§ **Requirement**:
From the data below, return all lines holding the string "position".

§ **Records supplied**:
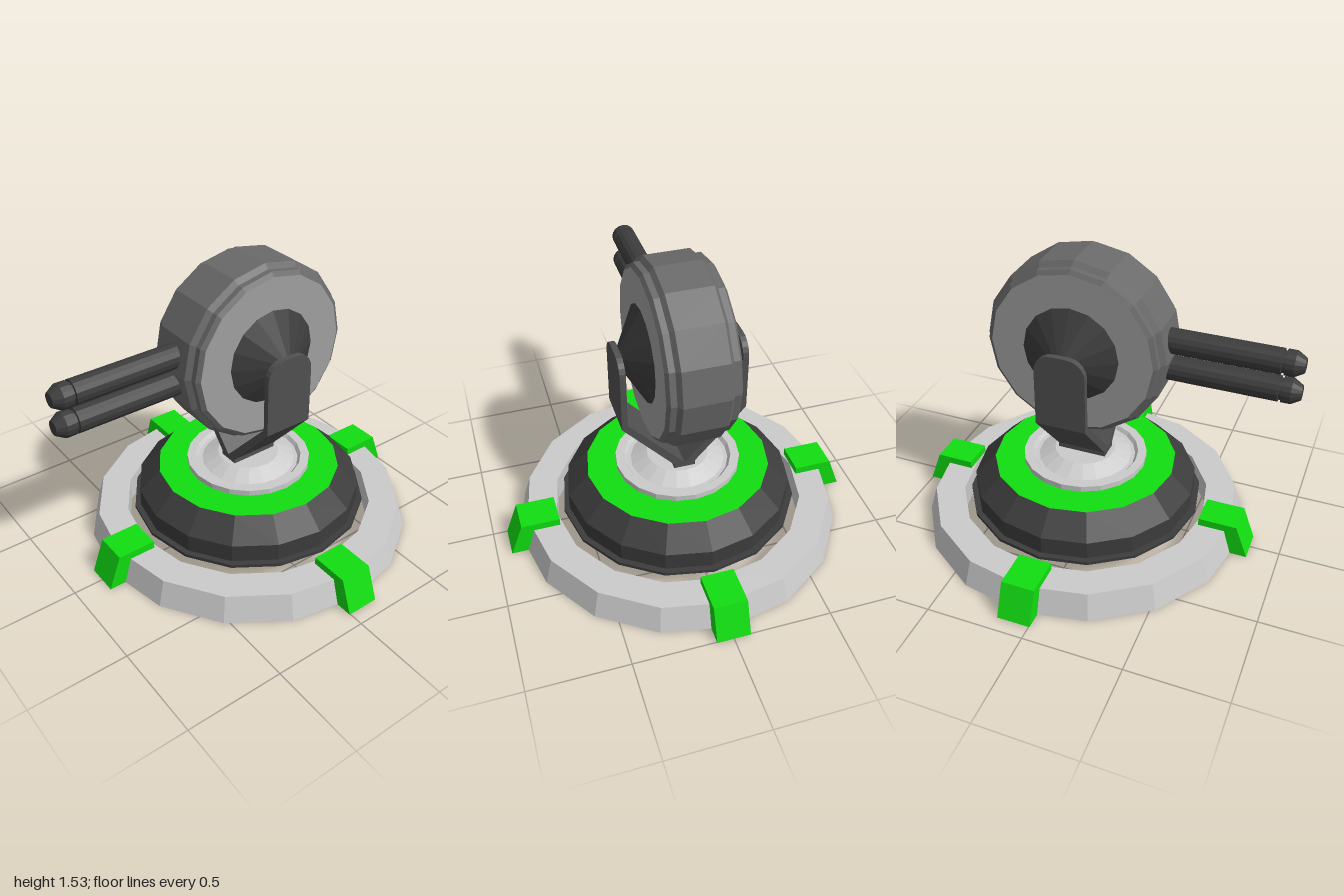
import * as THREE from 'three';

const CZ = -0.08; // turret axis
const mat = (color, side = THREE.FrontSide) =>
  new THREE.MeshStandardMaterial({ color, flatShading: true, side });
const light = mat(0xcccccc);
const green = mat(0x11dd11);
const dark = mat(0x3c3c3c);
const darkShell = mat(0x3c3c3c, THREE.DoubleSide);
const steel = mat(0x6a6a6a);
const face = mat(0xa0a0a0);
const bracketMat = mat(0x505050);

function add(parent, name, geometry, material) {
  const mesh = new THREE.Mesh(geometry, material);
  mesh.name = name;
  parent.add(mesh);
  return mesh;
}

const lathe = (pts, sides = 16) =>
  new THREE.LatheGeometry(pts.map(([r, y]) => new THREE.Vector2(r, y)), sides);

// Outline extruded along z, centred on z = 0
function slab(pts, depth) {
  const shape = new THREE.Shape(pts.map(([x, y]) => new THREE.Vector2(x, y)));
  return new THREE.ExtrudeGeometry(shape, { depth, bevelEnabled: false }).translate(0, 0, -depth / 2);
}

function buildBase() {
  const base = new THREE.Group();
  base.name = 'base';
  add(base, 'groundRing', lathe([[0.66, 0], [0.855, 0], [0.815, 0.135], [0.66, 0.135], [0.66, 0]]), light);

  // Four clamps over the ring
  for (let i = 0; i < 4; i++) {
    const clamp = add(base, 'clamp',
      slab([[0.66, 0], [0.925, 0], [0.86, 0.175], [0.66, 0.175]], 0.17), green);
    clamp.rotation.y = i * Math.PI / 2;
  }

  // Hollow turntable
  add(base, 'turntable', lathe([[0.59, 0.138], [0.62, 0.138], [0.62, 0.155], [0.59, 0.155],
    [0.59, 0.25], [0.48, 0.355]]), darkShell);
  const disc = add(base, 'turntableTop', new THREE.CircleGeometry(0.48, 16).rotateX(-Math.PI / 2),
    mat(0x11dd11, THREE.DoubleSide));
  disc.position.y = 0.355;

  // Dished mounting plate
  add(base, 'mountPlate', lathe([[0.325, 0.358], [0.325, 0.388], [0.28, 0.388], [0.265, 0.368],
    [0.245, 0.368], [0.185, 0.398], [0.16, 0.41], [0, 0.41]], 20), light);
  return base;
}

function buildBracket() {
  const bracket = new THREE.Group();
  bracket.name = 'bracket';
  // V-shaped fork
  add(bracket, 'fork', slab([[-0.055, 0.4], [0.055, 0.4], [0.055, 0.435], [0.32, 0.73], [0.32, 0.75],
    [0.29, 0.75], [0, 0.437], [-0.29, 0.75], [-0.32, 0.75], [-0.32, 0.73], [-0.055, 0.435]], 0.26), bracketMat);

  // Upright arms with rounded tops
  const arm = new THREE.Shape();
  arm.moveTo(-0.13, 0.74);
  arm.lineTo(0.13, 0.74);
  arm.lineTo(0.13, 1.03);
  arm.bezierCurveTo(0.13, 1.08, 0.09, 1.12, 0.04, 1.12);
  arm.lineTo(-0.04, 1.12);
  arm.bezierCurveTo(-0.09, 1.12, -0.13, 1.08, -0.13, 1.03);
  arm.closePath();
  const geo = new THREE.ExtrudeGeometry(arm, { depth: 0.03, bevelEnabled: false, curveSegments: 5 })
    .translate(0, 0, -0.015).rotateY(Math.PI / 2);
  for (const s of [-1, 1]) add(bracket, s > 0 ? 'leftArm' : 'rightArm', geo, bracketMat).position.x = s * 0.305;
  return bracket;
}

function buildHead() {
  const head = new THREE.Group();
  head.name = 'gunHead';
  head.position.y = 1.068;

  // Drum lying on the x axis
  const half = [[0.415, 0.18], [0.437, 0.165], [0.437, 0.135], [0.4625, 0.115]];
  const tread = [...half.map(([r, x]) => [r, -x]), ...half.slice().reverse()];
  add(head, 'drum', lathe(tread).rotateZ(-Math.PI / 2), steel);

  // Side plates and hub cones
  for (const s of [-1, 1]) {
    const side = new THREE.Group();
    side.name = s > 0 ? 'leftSide' : 'rightSide';
    side.rotation.z = -s * Math.PI / 2;
    add(side, 'sidePlate', lathe([[0.415, 0.18], [0.245, 0.18]]), face);
    add(side, 'hubCone', lathe([[0.245, 0.18], [0.05, 0.292], [0, 0.292]]), dark);
    head.add(side);
  }

  // Twin barrels
  const barrel = lathe([[0.063, 0.35], [0.063, 0.975], [0.053, 0.978], [0.053, 0.988], [0.063, 0.99],
    [0.063, 1.035], [0.036, 1.08], [0, 1.08]]).rotateX(Math.PI / 2);
  for (const y of [0.073, -0.073]) add(head, 'barrel', barrel, dark).position.y = y;
  return head;
}

export function createModel() {
  const model = new THREE.Group();
  model.name = 'turret';
  model.add(buildBase(), buildBracket(), buildHead());
  for (const part of model.children) part.position.z = CZ;
  return model;
}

§ **Solution to this task**:
  disc.position.y = 0.355;
  for (const s of [-1, 1]) add(bracket, s > 0 ? 'leftArm' : 'rightArm', geo, bracketMat).position.x = s * 0.305;
  head.position.y = 1.068;
  for (const y of [0.073, -0.073]) add(head, 'barrel', barrel, dark).position.y = y;
  for (const part of model.children) part.position.z = CZ;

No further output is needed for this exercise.